Exercise directions. Within the listing below, please show every line carrying the string "True".

Supplied material.

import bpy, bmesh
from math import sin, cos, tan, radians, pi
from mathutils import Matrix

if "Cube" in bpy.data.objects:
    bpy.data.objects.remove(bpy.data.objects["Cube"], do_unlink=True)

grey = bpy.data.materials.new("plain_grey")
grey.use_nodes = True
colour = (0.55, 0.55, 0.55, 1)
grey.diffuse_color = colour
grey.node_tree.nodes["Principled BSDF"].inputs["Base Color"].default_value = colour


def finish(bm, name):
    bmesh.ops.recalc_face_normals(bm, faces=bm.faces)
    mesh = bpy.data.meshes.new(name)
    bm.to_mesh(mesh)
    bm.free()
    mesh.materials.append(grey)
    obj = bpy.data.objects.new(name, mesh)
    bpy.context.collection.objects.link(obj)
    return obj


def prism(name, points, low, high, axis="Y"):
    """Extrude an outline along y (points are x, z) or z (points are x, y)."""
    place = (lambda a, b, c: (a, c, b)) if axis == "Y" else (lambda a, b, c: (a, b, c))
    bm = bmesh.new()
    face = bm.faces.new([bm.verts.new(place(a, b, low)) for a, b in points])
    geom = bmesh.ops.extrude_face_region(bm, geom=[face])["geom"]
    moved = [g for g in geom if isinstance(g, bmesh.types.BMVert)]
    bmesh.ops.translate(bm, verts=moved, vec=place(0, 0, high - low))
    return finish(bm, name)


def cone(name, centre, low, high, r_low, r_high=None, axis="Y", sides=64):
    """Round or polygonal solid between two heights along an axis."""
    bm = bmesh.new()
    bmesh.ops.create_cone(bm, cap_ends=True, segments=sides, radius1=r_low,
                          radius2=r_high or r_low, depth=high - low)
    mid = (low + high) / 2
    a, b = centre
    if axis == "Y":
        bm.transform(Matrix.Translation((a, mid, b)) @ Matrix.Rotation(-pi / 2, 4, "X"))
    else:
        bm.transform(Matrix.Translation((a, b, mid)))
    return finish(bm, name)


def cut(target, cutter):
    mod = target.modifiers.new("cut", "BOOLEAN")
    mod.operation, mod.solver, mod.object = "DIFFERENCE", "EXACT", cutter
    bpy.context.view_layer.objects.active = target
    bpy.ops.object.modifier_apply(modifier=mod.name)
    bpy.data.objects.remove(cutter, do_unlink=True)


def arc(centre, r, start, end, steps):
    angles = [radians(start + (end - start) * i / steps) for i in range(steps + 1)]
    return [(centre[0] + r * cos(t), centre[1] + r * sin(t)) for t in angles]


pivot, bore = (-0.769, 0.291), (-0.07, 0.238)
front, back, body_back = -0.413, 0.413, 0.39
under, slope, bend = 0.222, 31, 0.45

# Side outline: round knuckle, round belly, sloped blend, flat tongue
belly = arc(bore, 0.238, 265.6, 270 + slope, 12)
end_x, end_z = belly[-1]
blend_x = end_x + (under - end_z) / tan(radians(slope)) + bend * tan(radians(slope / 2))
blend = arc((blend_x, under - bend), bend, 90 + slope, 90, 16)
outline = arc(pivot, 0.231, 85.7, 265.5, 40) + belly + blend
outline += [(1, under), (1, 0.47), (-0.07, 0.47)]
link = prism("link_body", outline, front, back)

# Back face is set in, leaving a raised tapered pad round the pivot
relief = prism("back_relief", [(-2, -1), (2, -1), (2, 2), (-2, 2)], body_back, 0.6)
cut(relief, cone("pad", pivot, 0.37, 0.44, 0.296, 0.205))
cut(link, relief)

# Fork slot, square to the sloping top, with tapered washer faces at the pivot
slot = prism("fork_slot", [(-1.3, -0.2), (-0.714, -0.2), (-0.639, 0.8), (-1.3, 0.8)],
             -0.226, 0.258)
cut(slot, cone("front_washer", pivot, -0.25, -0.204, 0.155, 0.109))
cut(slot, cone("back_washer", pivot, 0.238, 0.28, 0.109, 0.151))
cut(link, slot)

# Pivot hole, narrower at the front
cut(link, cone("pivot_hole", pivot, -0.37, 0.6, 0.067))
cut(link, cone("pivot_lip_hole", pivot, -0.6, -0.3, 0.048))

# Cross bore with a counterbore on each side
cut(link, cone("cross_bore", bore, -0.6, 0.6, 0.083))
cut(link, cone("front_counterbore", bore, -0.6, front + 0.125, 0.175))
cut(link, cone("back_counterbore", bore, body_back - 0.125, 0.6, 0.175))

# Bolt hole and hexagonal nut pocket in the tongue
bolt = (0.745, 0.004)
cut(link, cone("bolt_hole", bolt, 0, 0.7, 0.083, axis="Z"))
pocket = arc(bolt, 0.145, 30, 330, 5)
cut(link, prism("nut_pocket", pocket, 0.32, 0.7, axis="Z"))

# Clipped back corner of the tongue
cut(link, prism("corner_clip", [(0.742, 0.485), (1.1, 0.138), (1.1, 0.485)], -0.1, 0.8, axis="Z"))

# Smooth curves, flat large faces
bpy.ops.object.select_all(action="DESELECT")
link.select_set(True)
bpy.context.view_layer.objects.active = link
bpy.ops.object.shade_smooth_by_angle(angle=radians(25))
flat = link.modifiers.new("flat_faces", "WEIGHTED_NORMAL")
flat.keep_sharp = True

Solution to the problem.
    bpy.data.objects.remove(bpy.data.objects["Cube"], do_unlink=True)
grey.use_nodes = True
    bmesh.ops.create_cone(bm, cap_ends=True, segments=sides, radius1=r_low,
    bpy.data.objects.remove(cutter, do_unlink=True)
link.select_set(True)
flat.keep_sharp = True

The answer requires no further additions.